The Department for Business, Energy and Industrial Strategy (BEIS) consultation on the new domestic subsidy regime is now underway, but the following features are already worthy of note:

  • There are currently no block exemptions (safe harbours), frameworks or guidance notes for the UK regime and the UK has yet to appoint/create an independent subsidy control authority.
  • There is no obligation on the UK to create a system for pre-notification.
  • Granting authorities will have to carry out a self-assessment of whether their subsidies are lawful (the inevitable consequence of not having a system of pre-notification).
  • In carrying out that self-assessment, creating a contemporaneous, documentary audit trail will be critical.
  • Complainants (“interested parties”) may seek judicial review of the decision to grant subsidies and the courts can order repayment of unlawfully granted subsidies.
  • The concept of a subsidy is little different from that of a State Aid.
  • The relevance of the subsidy rules for UK tax legislation has its own complexities which we will cover separately.

The Government’s consultation will run until 31 March 2021. Subject to the outcomes of this consultation, the Government has promised to bring forward primary legislation to establish in domestic law a system of subsidy control that works for the entirety of the UK.

In advance of new legislation, for the vast majority of cases, we expect that it will not be difficult to conclude that a subsidy is lawful: for the time being, granting authorities could default to following EU block exemptions, frameworks and guidance if they want to be as certain as they can be that they will not be challenged in the courts where the TCA applies.

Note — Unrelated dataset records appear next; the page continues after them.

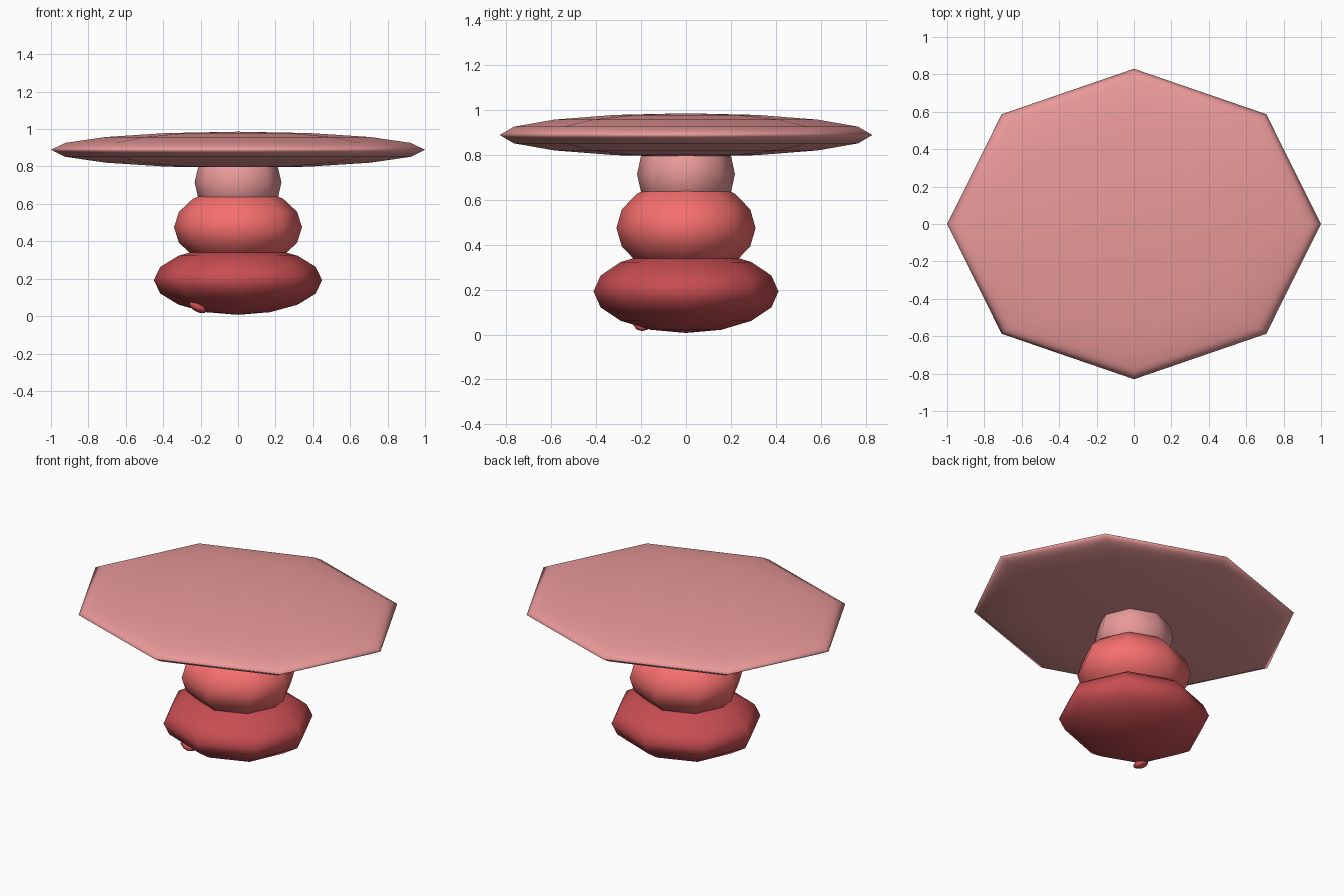
import bpy
from math import radians

if "Cube" in bpy.data.objects:
    bpy.data.objects.remove(bpy.data.objects["Cube"])


def stone(name, loc, radii, color, rot=(0, 0, 0)):
    """Squashed low-poly ball with eight sides and eight rings."""
    bpy.ops.mesh.primitive_uv_sphere_add(segments=8, ring_count=8, radius=1,
                                         location=loc, rotation=rot)
    ob = bpy.context.object
    ob.name = name
    ob.scale = radii
    bpy.ops.object.shade_smooth()
    mat = bpy.data.materials.new(name + "_colour")
    mat.diffuse_color = (*color, 1)
    mat.use_nodes = True
    mat.node_tree.nodes["Principled BSDF"].inputs["Base Color"].default_value = mat.diffuse_color
    ob.data.materials.append(mat)
    return ob


DARK, MID, PALE = (0.58, 0.075, 0.085), (0.92, 0.16, 0.155), (0.82, 0.32, 0.32)

# Stacked pedestal, bottom to top
stone("pedestal_base", (0, 0, 0.192), (0.45, 0.412, 0.185), DARK)
stone("pedestal_middle", (0, 0, 0.475), (0.342, 0.31, 0.215), MID)
stone("pedestal_neck", (0, 0, 0.715), (0.232, 0.218, 0.2), PALE)

# Wide octagonal top
stone("table_top", (0, 0, 0.889), (1.0, 0.83, 0.097), PALE)

# Little nub under the front left of the base
stone("base_nub", (-0.215, -0.195, 0.047), (0.05, 0.04, 0.024), DARK,
      (0, radians(28), 0))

There appears to be a presumption on the part of the EU that its State Aid regime complies with the TCA and so UK granting authorities would not be criticised for following EU rules (at least until UK-specific ones are developed).

Similarly, only the largest projects are likely to engage the UK’s obligations under other trade agreements or the WTO rules.  The critical point in these “standard” cases, whether under the TCA or otherwise, is for granting authorities to document fully at the time of award the reasons why they have concluded that the subsidy is lawful.

There are three main “non-standard” situations to look out for:

  • Those cases where a granting authority wishes to flex and go beyond what would currently be permitted under EU State Aid rules and where it will need to conduct a deeper and thorough self-assessment;
  • Those cases subject to the Northern Ireland Protocol which remain subject to EU State Aid rules (and the jurisdiction of the European Commission and CJEU); and,
  • Subsidies under the EU Multilateral Financial Framework 2020-2024 which the UK continues to participate in (under the Withdrawal Agreement) and where EU rules will continue to apply.

Support EY can offer

EY has a team of lawyers, economists, financial consultants and policy advisors to assist on subsidies matters.  We can help by:

  • Providing legal advice on the subsidies regime, how it works and how it applies (or does not apply) to potential subsidies.
  • Assisting both granting authorities and beneficiaries in carrying out the new self-assessments and advising on the documentary evidence required to support subsidy decisions.
  • Advising on the grants and incentives process (including policy and economic trends, incentive planning and grant applications).
 

For further information, please contact this article's authors or your usual EY contact.

Summary

Whilst it will take time for the UK to establish detailed rules for the new subsidy regime, impacted business should monitor and consider participating in the consultation announced on 3 February 2021.

About this article

By Phil McDonnell

Associate Partner, UK&I Law, Ernst & Young LLP

Member of the EY Commercial and Digital Law team, also handling antitrust and EU law. Former English high jump record holder but exercise now limited to looking after the garden.

Related topics Brexit Tax Law